Andrew Lopez

Deaf and hard-of-hearing students found a slight glitch in the system when it came to getting the emergency notification regarding the suspected gunman on campus Sept. 27.

“The emergency notification system worked well except that I didn’t get the emergency text,” said senior Kailyn Aaron-Lozano, referring to the text message she was supposed to have received instead of the phone call other students received.

Aaron-Lozano said she learned about the alert from her hearing friends who had received the voicemail, and from Facebook.

“I’m sure they sent out an e-mail, but I wouldn’t check it till I get home.
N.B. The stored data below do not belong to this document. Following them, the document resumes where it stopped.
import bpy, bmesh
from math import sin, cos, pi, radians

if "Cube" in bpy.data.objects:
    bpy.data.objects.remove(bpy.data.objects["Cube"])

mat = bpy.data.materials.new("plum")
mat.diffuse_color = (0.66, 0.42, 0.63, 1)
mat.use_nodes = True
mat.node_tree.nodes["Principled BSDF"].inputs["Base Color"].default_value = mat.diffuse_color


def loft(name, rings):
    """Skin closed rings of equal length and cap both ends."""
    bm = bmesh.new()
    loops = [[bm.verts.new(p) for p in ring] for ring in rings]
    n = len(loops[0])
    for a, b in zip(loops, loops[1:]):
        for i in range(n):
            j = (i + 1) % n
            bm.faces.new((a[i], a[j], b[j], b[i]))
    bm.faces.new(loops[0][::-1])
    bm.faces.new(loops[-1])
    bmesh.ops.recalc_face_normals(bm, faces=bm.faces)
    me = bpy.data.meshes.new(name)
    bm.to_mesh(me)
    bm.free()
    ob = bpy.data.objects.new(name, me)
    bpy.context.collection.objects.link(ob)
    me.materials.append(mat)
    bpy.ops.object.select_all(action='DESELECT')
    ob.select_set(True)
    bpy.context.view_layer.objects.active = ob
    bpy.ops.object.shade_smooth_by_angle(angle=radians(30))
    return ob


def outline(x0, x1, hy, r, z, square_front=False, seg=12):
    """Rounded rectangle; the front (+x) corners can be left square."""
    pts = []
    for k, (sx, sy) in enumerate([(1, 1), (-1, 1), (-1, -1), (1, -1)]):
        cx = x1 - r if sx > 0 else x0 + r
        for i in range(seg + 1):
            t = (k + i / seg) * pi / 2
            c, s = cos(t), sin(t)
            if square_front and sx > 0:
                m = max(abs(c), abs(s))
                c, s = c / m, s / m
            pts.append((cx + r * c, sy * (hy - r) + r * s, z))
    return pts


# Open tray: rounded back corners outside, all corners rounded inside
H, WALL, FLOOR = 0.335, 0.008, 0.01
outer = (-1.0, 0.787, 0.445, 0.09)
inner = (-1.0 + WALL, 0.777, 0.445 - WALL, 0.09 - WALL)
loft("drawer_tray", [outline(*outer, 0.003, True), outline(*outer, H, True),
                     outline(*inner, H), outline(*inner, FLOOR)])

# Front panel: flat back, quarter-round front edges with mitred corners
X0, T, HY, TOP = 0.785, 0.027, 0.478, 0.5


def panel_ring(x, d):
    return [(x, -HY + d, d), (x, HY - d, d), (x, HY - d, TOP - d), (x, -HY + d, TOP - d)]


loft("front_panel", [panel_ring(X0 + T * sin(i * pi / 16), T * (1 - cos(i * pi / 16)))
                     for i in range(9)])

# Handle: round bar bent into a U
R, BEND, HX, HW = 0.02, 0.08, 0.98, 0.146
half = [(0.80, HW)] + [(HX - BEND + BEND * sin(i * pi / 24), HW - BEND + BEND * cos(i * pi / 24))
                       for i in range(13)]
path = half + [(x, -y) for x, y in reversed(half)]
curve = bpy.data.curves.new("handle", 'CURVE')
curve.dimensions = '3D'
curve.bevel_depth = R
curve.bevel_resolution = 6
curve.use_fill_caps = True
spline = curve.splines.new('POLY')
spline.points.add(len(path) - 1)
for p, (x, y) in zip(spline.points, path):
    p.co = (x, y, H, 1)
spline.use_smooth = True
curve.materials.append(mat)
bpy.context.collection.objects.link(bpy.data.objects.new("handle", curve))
So the idea is good to have a texting system, but I wish it would have gone out sooner than later,” Aaron-Lozano said.

Jim Macaluso, associate director for CSUN’s National Center on Deafness, said deaf or hard-of-hearing students have multiple options when it comes to receiving emergency notifications.

Macaluso said he received the emergency notification via e-mail, video phone and text message.

“Deaf and hard of hearing students/employees can opt to receive notifications via email, SMS messaging and/or phone,” Macaluso said in an email interview. “The extent of the notification is contingent upon each (deaf/hard-of-hearing) individuals’ settings as configured via their CSUN portal.”

CSUN’s deaf studies department has the largest nationwide enrollment of deaf and hard-of-hearing students at a mainstream institution, according to its website.

The department is one of two institutions in the nation to offer a comprehensive deaf studies program.

Nageena Ahmadzai, also a deaf student at CSUN, said she received emergency emails and also learned about the situation from other students.

“To me it’s enough because my CSUN email is linked to my phone,” Ahmadzai said in an email interview.

She said the confusion came when she was not aware of what was going on at the Oviatt Library when it was being blocked off.

Aaron-Lozano and Ahmadzai were informed about the Oviatt situation, though Aaron-Lozano wishes the school would have been the one to do it.

“(It’s) just unfortunate to find out what was happening from my friends around me and on Facebook,” Aaron-Lozano said.